Farm Bill: “Permanent Law” Issues, and a Path Forward Remains Murky
Financial Times writer Stephanie Kirchgaessner reported last week that, “Republicans in the House of Representatives passed a Farm Bill along party lines on Thursday that for the first time in decades stripped the legislation of food stamps in order to win over conservatives.”
The FT article noted that, “The House bill also ended a long held provision known as ‘permanent law’ that for years had served as an incentive for lawmakers to update the farm bill every five years or risk huge hikes in commodity prices.
“‘It may have a lot of unintended consequences,’ said Kam Quarles, director of legislative affairs at McDermott Will & Emery who deals with agriculture policy.”
David Grant reported last week at the Christian Science Monitor Online that, “The House farm bill makes the 2013 law the permanent rule.

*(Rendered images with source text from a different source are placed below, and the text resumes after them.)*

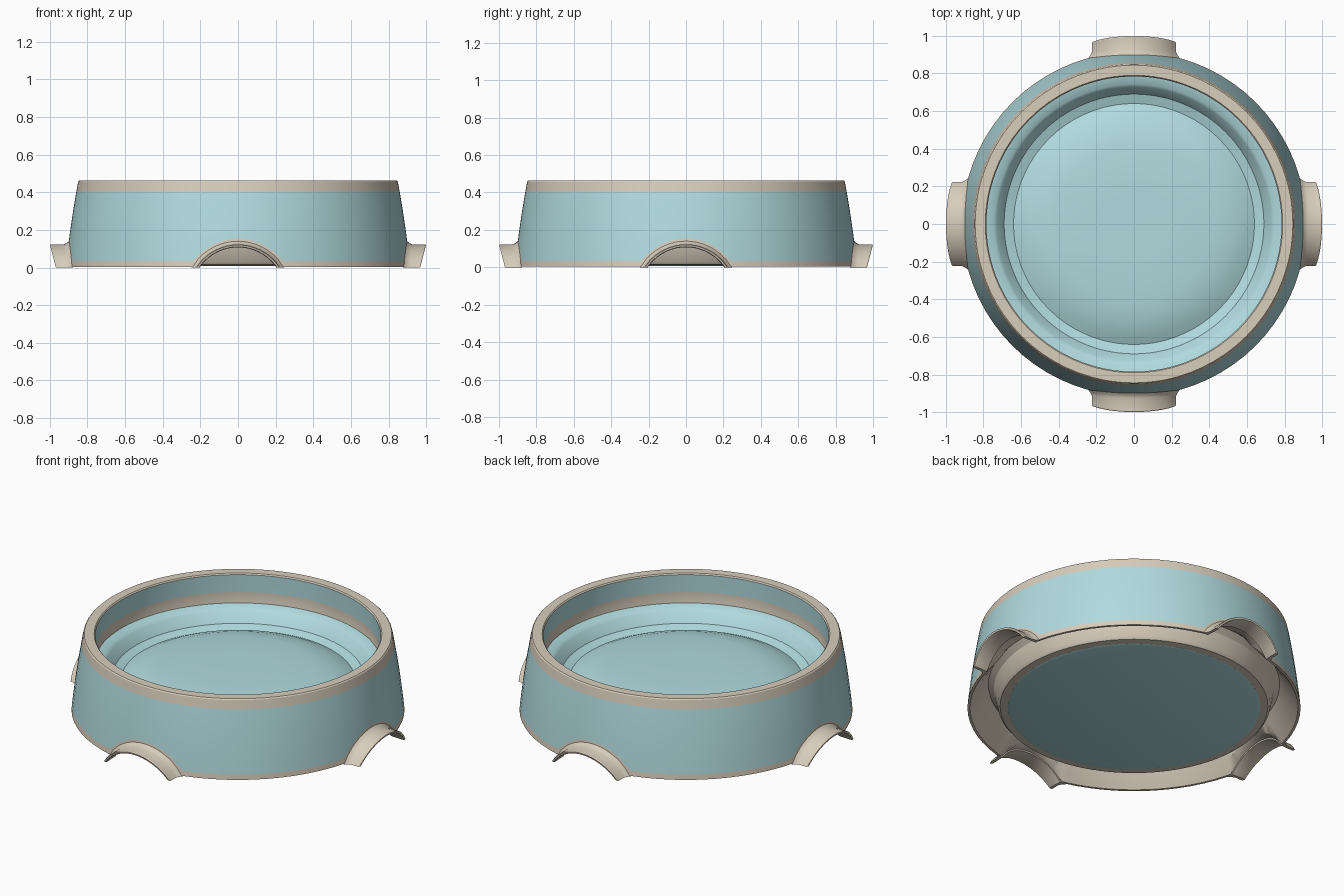
import bpy, bmesh, math

if "Cube" in bpy.data.objects:
    bpy.data.objects.remove(bpy.data.objects["Cube"])

def material(name, color):
    m = bpy.data.materials.new(name)
    m.diffuse_color = (*color, 1)
    m.use_nodes = True
    m.node_tree.nodes["Principled BSDF"].inputs["Base Color"].default_value = m.diffuse_color
    return m

TEAL = material("pale teal", (0.44, 0.71, 0.74))
CREAM = material("warm cream", (0.68, 0.61, 0.50))

def loft(name, rings, mats, bands=None, close=True, caps=False):
    """Join equal-length closed rings; bands[i] is the material of strip i."""
    bm = bmesh.new()
    vs = [[bm.verts.new(p) for p in r] for r in rings]
    n = len(vs[0])
    for i in range(len(vs) if close else len(vs) - 1):
        a, b = vs[i], vs[(i + 1) % len(vs)]
        for j in range(n):
            k = (j + 1) % n
            f = bm.faces.new((a[j], a[k], b[k], b[j]))
            f.material_index = bands[i] if bands else 0
    if caps:
        bm.faces.new(vs[0])
        bm.faces.new(vs[-1])
    bmesh.ops.recalc_face_normals(bm, faces=bm.faces)
    me = bpy.data.meshes.new(name)
    bm.to_mesh(me)
    bm.free()
    for m in mats:
        me.materials.append(m)
    ob = bpy.data.objects.new(name, me)
    bpy.context.collection.objects.link(ob)
    bpy.ops.object.select_all(action='DESELECT')
    ob.select_set(True)
    bpy.context.view_layer.objects.active = ob
    bpy.ops.object.shade_smooth_by_angle(angle=math.radians(28))
    return ob

# Shared shapes: the wall taper and the arch, a shallow circular arc
ARC_Z = -0.142

def wall_r(z):
    return 0.915 - 0.10 * z - 0.095 * z * z

def arch(x, r):
    return ARC_Z + math.sqrt(max(r * r - x * x, 0))

# Column angles, denser across each of the four arches
EDGE = math.asin(0.2202 / 0.915)
BAND = math.asin(0.243 / 0.915)
local = [-BAND] + [EDGE * (-1 + i / 7) for i in range(15)] + [BAND]
gap = math.pi / 2 - 2 * BAND
local += [BAND + gap * i / 12 for i in range(1, 12)]
ANG = [q * math.pi / 2 + a for q in range(4) for a in local]

def ring(fn):
    out = []
    for a in ANG:
        d = (a + math.pi / 4) % (math.pi / 2) - math.pi / 4
        r, z = fn(0.915 * math.sin(d))
        out.append((r * math.cos(a), r * math.sin(a), z))
    return out

def low(x):
    return max(0.004, arch(x, 0.262))

def band(x):
    return max(0.035, arch(x, 0.296))

def flat(r, z):
    return lambda x: (r, z)

# Outer shell: scooped underside, arched wall, rim and inner wall
profile = [
    (flat(0.69, 0.012), 1), (flat(0.735, 0.015), 1), (flat(0.748, 0.03), 1),
    (flat(0.77, 0.12), 1), (flat(0.80, 0.15), 1),
    (lambda x: (0.845, max(0.075, low(x) + 0.015)), 1),
    (lambda x: (wall_r(low(x)) - 0.014, low(x)), 1),
    (lambda x: (wall_r(low(x)), low(x)), 1),
    (lambda x: (wall_r(band(x)), band(x)), 0),
    (flat(wall_r(0.18), 0.18), 0), (flat(wall_r(0.29), 0.29), 0),
    (flat(wall_r(0.405), 0.405), 1), (flat(wall_r(0.457), 0.457), 1),
    (flat(0.844, 0.463), 1), (flat(0.79, 0.463), 1),
    (flat(0.784, 0.456), 0), (flat(0.787, 0.35), 1), (flat(0.787, 0.275), 1),
]
loft("bowl_shell", [ring(f) for f, _ in profile], [TEAL, CREAM], [m for _, m in profile])

# Liner: flat base, narrow ledge, steep sides and a domed floor
liner = [(0.68, 0.008), (0.692, 0.012), (0.70, 0.03), (0.775, 0.265), (0.79, 0.284),
         (0.743, 0.274), (0.728, 0.262), (0.69, 0.205), (0.64, 0.188), (0.59, 0.212),
         (0.52, 0.236), (0.42, 0.252), (0.2, 0.254)]
loft("bowl_liner", [ring(flat(r, z)) for r, z in liner], [TEAL], close=False, caps=True)

# Four arched lips projecting at the base
def lip_ring(s, turn):
    def pt(r, dist):
        x = s * math.sqrt(r * r - ARC_Z * ARC_Z)
        z = max(0, arch(x, r))
        y = dist(x, z)
        c, sn = math.cos(turn), math.sin(turn)
        return (x * c - y * sn, x * sn + y * c, z)

    def at_wall(off):
        return lambda x, z: math.sqrt(wall_r(z) ** 2 - x * x) + off

    def tip(off):
        return lambda x, z: 0.968 + 0.032 * z / 0.123 - off
    return [pt(0.252, at_wall(-0.012)), pt(0.285, at_wall(-0.003)), pt(0.272, at_wall(0.010)),
            pt(0.265, at_wall(0.025)), pt(0.265, tip(0.006)), pt(0.262, tip(0)),
            pt(0.252, tip(0)), pt(0.249, tip(0.006))]

for k, side in enumerate(("back", "left", "front", "right")):
    loft(side + "_arch_lip", [lip_ring(-1 + i / 8, k * math.pi / 2) for i in range(17)],
         [CREAM], close=False, caps=True)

As such, the subsidies and support programs in place today would continue indefinitely without future farm authorizations…[D]emocrats like Representative [Collin Peterson (D., Minn.)] believe taking away pressure on Congress will allow future farm bills to lapse even longer than the nearly two years that the current measure took to pass the House of Representatives.”